**TASK TO CARRY OUT**
The required output is the exact run of lines below that opens at the line with "(.708, .39)], -.008, .004))" and closes at the line with "# rear deck house and antenna".

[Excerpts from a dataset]
·····
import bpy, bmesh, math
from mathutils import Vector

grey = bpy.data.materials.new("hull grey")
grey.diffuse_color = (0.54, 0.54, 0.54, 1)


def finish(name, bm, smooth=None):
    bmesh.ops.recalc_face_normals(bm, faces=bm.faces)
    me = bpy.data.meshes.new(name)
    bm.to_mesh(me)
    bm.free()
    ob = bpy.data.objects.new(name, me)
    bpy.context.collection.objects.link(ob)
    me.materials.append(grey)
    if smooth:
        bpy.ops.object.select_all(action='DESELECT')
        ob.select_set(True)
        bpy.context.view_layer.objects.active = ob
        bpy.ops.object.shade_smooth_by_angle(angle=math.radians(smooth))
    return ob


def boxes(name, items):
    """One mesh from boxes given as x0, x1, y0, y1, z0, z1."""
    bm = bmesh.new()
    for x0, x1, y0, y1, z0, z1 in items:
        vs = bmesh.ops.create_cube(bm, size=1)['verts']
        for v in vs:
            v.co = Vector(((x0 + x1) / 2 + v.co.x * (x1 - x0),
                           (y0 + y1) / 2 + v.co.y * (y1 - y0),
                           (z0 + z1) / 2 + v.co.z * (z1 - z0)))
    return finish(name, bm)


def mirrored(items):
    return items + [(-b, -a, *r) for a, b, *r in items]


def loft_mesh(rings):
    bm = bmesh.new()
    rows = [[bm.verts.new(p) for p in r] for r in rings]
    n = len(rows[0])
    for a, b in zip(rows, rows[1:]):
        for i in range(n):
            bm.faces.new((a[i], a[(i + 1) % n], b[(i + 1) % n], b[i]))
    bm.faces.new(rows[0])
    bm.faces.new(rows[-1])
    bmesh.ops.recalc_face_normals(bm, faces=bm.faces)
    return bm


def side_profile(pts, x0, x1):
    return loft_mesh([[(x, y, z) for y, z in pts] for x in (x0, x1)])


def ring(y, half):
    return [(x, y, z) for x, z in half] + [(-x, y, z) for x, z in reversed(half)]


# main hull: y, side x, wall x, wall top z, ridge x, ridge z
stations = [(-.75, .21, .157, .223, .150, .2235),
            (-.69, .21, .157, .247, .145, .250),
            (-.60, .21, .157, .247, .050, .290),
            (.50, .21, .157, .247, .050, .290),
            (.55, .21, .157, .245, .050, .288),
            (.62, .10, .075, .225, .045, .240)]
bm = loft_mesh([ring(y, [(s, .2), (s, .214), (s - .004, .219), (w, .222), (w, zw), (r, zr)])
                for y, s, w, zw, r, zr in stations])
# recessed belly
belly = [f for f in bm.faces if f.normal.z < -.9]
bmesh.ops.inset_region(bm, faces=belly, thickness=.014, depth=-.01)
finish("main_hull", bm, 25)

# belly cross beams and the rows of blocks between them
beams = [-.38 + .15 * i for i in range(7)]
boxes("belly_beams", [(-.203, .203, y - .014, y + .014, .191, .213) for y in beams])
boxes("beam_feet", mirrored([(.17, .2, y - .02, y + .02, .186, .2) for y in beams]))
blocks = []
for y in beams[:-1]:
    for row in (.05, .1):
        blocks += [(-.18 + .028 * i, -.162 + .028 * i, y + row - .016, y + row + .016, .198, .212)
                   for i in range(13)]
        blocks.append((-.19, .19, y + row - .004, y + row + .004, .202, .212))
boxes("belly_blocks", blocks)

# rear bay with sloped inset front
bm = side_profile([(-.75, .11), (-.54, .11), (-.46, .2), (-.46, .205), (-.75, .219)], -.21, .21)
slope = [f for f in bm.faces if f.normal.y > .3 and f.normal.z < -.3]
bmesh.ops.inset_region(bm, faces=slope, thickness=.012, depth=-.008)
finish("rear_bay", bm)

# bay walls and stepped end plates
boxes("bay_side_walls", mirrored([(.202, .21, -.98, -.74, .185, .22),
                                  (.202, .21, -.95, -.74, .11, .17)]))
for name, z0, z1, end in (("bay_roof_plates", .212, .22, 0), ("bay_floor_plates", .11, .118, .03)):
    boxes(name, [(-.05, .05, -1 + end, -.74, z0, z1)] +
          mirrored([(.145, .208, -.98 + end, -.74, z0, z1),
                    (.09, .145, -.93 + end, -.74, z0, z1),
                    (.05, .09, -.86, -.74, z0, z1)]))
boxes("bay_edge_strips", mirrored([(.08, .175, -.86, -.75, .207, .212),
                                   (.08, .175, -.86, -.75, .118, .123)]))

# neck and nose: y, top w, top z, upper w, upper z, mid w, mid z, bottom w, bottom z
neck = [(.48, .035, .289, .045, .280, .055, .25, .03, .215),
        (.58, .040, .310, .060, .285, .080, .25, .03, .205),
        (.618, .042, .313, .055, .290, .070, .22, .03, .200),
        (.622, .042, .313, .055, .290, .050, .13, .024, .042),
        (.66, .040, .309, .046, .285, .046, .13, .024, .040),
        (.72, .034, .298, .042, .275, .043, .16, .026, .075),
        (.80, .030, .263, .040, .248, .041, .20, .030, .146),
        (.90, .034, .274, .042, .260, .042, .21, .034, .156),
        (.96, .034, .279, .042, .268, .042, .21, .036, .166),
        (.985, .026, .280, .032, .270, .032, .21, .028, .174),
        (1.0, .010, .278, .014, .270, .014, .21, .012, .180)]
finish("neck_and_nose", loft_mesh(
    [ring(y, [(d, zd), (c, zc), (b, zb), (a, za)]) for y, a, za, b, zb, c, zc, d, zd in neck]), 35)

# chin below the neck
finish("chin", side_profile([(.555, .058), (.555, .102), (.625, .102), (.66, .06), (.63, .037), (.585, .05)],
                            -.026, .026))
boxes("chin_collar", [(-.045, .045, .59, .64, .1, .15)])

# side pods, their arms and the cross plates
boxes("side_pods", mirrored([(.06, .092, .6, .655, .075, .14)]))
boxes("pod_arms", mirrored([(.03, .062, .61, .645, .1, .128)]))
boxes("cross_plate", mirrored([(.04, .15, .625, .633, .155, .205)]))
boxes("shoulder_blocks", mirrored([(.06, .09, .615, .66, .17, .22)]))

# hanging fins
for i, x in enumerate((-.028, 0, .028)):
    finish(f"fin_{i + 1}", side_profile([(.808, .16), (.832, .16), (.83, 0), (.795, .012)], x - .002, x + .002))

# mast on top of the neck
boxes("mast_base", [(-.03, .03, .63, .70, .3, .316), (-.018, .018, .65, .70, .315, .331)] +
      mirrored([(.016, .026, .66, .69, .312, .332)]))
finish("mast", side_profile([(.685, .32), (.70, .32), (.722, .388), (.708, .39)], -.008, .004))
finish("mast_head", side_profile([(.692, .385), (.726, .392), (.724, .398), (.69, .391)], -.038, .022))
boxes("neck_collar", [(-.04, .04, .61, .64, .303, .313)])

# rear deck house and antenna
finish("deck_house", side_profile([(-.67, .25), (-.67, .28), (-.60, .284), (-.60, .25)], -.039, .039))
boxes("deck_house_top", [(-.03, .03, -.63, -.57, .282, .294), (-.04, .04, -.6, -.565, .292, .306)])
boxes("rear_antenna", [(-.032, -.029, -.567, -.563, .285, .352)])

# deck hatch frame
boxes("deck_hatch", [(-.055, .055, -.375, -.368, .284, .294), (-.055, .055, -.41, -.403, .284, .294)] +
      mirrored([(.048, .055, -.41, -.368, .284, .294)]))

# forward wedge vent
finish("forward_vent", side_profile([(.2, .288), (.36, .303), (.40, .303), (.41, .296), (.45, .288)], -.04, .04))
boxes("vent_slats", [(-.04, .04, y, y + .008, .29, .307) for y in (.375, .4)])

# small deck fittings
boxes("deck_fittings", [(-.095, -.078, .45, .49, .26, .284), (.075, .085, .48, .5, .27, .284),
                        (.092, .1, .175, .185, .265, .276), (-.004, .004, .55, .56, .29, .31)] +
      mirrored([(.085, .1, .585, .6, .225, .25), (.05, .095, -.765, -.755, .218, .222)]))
·····
**REPLY**
finish("mast", side_profile([(.685, .32), (.70, .32), (.722, .388), (.708, .39)], -.008, .004))
finish("mast_head", side_profile([(.692, .385), (.726, .392), (.724, .398), (.69, .391)], -.038, .022))
boxes("neck_collar", [(-.04, .04, .61, .64, .303, .313)])

# rear deck house and antenna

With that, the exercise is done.